Autumn 1998 (6.3)
by Jean Patterson
Dr. Michael DeBakey may have just turned 90 years old, but he's hardly slowing down. After being involved in more than 60,000 heart operations, he's still very active in his career as a renowned heart surgeon, inventor, professor and international medical statesman. In a recent interview in regard to his trip to Baku where he met with President Aliyev, DeBakey described the challenges that Azerbaijan's medical system faces and offered a possible solution for the cardiovascular needs in the country.
With a career that has spanned seven decades, Dr. Michael DeBakey (1908- ) is truly a legend. Over and over again, he has created new technologies that save human lives. His long list of accomplishments includes his invention of the roller pump (1932), which takes over the functions of the heart and lungs during heart surgery. He was one of the first researchers to point out the link between smoking and lung cancer (1939).
In the early 1950s, DeBakey invented an artificial graft used for replacing diseased arteries. He conducted the first heart-bypass operation (1964) and became the first surgeon to successfully use a partial artificial heart (1966). DeBakey has dedicated 50 years of service to the Baylor College of Medicine in Houston, Texas; his official posts have included the responsibilities of president and chancellor.
Despite his hectic schedule, DeBakey accepted President Heydar Aliyev's recent invitation to come to Azerbaijan. This past August, DeBakey consulted with Aliyev during a three-day visit to Baku. The two of them had met in the summer of 1997 in Houston when Aliyev was on his official visit to the United States. Aliyev had made a special point to visit DeBakey at the Houston Medical Center. "It's an area I'm interested in because ten years ago I had a heart attack myself," Aliyev told Azerbaijan International's editor in an interview last year. "Many people told me that I wouldn't live very long. I had to stay in the hospital for three months. They told me I wouldn't be able to work anymore. But here I am, still living and working."
DeBakey's visit in August was not related to Aliyev's personal health, but to the cardiovascular needs of Azerbaijanis as a whole. He was in Baku to visit hospitals and assess the present state of medicine in Azerbaijan. He found that much of the equipment dates back to the Soviet period and has not been updated since the 1950s and 60s. In terms of modern medical procedures, Azerbaijan is far behind developed countries. The problem is partly economic and partly the result of the fragmented supply network that resulted when the Soviet Union collapsed.
Dr. Michael DeBakey with Azerbaijan's Minister of Health, Ali Insanov, Baku (August 1998).
When asked about the hospitals in Azerbaijan where cardiovascular work is done, DeBakey said, "It's completely inadequate, and they know that. The doctors know that. There's a need to bring it up-to-date. The only way you're going to do that is to construct a new facility. The President accepted my recommendation for a new cardiovascular center, so I'm going to develop the plans for a new center and send them to him."

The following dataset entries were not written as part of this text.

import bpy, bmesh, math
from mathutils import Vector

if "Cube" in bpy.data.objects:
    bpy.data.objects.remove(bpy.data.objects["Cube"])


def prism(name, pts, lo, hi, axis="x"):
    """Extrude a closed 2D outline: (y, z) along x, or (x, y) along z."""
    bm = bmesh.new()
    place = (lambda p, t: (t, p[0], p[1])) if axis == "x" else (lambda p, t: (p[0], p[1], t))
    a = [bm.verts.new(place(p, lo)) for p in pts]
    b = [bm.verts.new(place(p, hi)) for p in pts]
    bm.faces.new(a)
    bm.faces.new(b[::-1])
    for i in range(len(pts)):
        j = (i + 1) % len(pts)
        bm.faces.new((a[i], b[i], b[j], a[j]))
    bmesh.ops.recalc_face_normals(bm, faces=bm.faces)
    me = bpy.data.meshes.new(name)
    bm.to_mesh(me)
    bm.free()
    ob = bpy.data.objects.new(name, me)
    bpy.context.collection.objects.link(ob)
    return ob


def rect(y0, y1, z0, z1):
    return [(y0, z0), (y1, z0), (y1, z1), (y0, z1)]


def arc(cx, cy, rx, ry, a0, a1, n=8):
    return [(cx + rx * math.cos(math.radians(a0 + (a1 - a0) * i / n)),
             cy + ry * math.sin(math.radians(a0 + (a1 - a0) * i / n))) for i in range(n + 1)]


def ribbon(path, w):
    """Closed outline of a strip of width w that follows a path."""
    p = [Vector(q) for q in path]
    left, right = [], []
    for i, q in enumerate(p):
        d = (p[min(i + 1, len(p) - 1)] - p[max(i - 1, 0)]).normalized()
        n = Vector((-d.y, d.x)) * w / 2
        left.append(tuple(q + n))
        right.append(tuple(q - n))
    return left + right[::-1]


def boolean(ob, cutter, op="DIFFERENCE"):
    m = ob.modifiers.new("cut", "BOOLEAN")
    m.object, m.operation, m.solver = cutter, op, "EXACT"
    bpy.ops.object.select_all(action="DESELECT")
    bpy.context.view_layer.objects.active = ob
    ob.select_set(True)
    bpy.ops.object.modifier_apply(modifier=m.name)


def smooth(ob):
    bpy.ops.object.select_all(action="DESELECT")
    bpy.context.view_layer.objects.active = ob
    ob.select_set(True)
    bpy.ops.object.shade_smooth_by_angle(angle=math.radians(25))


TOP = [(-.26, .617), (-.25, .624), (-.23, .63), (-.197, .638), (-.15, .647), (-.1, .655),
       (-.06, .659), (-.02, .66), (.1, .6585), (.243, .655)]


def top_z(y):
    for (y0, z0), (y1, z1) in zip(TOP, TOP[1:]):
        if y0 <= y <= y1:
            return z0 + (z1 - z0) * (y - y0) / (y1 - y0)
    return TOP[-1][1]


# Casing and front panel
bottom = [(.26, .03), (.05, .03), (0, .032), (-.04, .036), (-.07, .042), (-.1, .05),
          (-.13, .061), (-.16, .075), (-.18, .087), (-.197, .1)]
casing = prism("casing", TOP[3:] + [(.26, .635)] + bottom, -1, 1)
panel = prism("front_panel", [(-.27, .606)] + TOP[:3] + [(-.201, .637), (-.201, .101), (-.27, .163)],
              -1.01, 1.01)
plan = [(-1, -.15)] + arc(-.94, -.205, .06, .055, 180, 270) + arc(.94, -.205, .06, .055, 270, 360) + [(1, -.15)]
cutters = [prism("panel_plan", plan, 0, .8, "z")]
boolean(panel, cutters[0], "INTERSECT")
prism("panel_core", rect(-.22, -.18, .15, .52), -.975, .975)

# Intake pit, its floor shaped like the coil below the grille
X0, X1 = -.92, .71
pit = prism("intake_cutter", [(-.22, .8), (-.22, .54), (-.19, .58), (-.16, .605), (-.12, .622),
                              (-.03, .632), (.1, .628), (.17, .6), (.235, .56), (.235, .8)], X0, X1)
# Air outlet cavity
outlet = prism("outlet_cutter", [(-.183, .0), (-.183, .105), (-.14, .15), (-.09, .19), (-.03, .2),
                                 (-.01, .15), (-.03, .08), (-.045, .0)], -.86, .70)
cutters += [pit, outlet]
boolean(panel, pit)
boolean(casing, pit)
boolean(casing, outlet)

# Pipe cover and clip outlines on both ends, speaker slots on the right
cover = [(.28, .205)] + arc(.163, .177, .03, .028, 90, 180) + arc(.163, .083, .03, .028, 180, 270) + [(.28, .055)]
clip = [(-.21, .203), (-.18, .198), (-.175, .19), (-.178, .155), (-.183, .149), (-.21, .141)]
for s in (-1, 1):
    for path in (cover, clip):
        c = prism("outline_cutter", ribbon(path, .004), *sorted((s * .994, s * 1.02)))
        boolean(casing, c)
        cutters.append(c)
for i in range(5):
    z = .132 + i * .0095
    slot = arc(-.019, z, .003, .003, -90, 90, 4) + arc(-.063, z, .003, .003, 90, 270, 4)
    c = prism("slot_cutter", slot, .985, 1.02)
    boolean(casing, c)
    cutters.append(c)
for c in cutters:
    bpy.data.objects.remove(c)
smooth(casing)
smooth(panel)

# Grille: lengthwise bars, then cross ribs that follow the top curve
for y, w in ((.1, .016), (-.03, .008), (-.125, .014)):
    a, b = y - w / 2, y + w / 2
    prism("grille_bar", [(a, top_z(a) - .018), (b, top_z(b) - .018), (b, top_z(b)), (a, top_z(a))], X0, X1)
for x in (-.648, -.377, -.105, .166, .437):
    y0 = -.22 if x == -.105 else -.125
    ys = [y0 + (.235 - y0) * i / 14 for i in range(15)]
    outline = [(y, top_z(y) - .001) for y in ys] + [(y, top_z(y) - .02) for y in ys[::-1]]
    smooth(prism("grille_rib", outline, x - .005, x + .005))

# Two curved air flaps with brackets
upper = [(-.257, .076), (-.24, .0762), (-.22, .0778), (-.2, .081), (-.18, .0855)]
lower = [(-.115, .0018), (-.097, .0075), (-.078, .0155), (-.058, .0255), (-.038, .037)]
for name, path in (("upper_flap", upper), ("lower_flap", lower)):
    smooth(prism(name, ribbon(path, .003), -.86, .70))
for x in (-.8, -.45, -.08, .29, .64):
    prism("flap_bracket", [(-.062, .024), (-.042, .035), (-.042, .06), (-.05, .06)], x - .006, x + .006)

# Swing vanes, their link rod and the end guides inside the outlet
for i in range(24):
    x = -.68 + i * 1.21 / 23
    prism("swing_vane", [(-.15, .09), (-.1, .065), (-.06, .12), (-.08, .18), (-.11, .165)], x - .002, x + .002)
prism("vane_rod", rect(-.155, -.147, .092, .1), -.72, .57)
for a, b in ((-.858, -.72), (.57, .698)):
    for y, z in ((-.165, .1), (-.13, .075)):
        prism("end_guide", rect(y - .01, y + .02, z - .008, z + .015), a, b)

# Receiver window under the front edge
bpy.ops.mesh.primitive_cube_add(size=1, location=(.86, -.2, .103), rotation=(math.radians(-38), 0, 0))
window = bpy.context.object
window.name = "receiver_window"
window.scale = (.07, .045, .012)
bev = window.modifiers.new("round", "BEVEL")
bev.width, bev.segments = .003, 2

DeBakey said that the new 100-bed Cardiovascular Center that is being planned for Baku will meet world standards. It will include modern equipment and facilities for diagnosis and treatment. Procedures such as echo-cardiograms, cardiac catheterization and open-heart surgery will be available. The hope is that the center will eventually expand to become a heart center for Central Asia as no such facility currently exists in the region.
DeBakey wants to introduce "telemedicine," which uses video and the Internet to enable Azerbaijani doctors to consult daily with doctors in Houston or from other places and receive training on new procedures and specific cases.
This was DeBakey's first trip to Baku. He has, however, made more than 30 trips to Moscow beginning in 1958 during the Soviet period where he has given lectures, performed operations and worked on cooperative health programs. He was also involved in a joint research program called the US-USSR Artificial Heart Program of the National Heart, Lung and Blood Institute (NHLBI). In 1993, he was awarded an honorary doctorate from Moscow State University.
More recently, DeBakey has been involved with Russia's President Boris Yeltsin as the only American consultant brought to Moscow for Yeltsin's quintuple bypass surgery in 1996. In fact, DeBakey was the person who recommended the operation in the first place. Curiously, 15 years earlier, Dr. Renat Ackthurtin, the surgeon who conducted Yeltsin's surgery, had been DeBakey's student.
DeBakey's latest invention is
a self-contained heart pump the size of a small battery. This
device, called a Left Ventricular Assist Device (LVAD), supplements
the human heart. The pump is easy to install and requires less
than eight watts of power. It is designed so that it can be recharged
through the skin. Clinical trials for the heart pump begin next
year. Once approved, it will provide a convenient, permanent
solution for patients with heart failure. Add this invention
to the enormous legacy of DeBakey's accomplishments and it's
obvious that in terms of influencing cardiovascular medical research
and practice in the 20th century, DeBakey is a legend even in
his own day.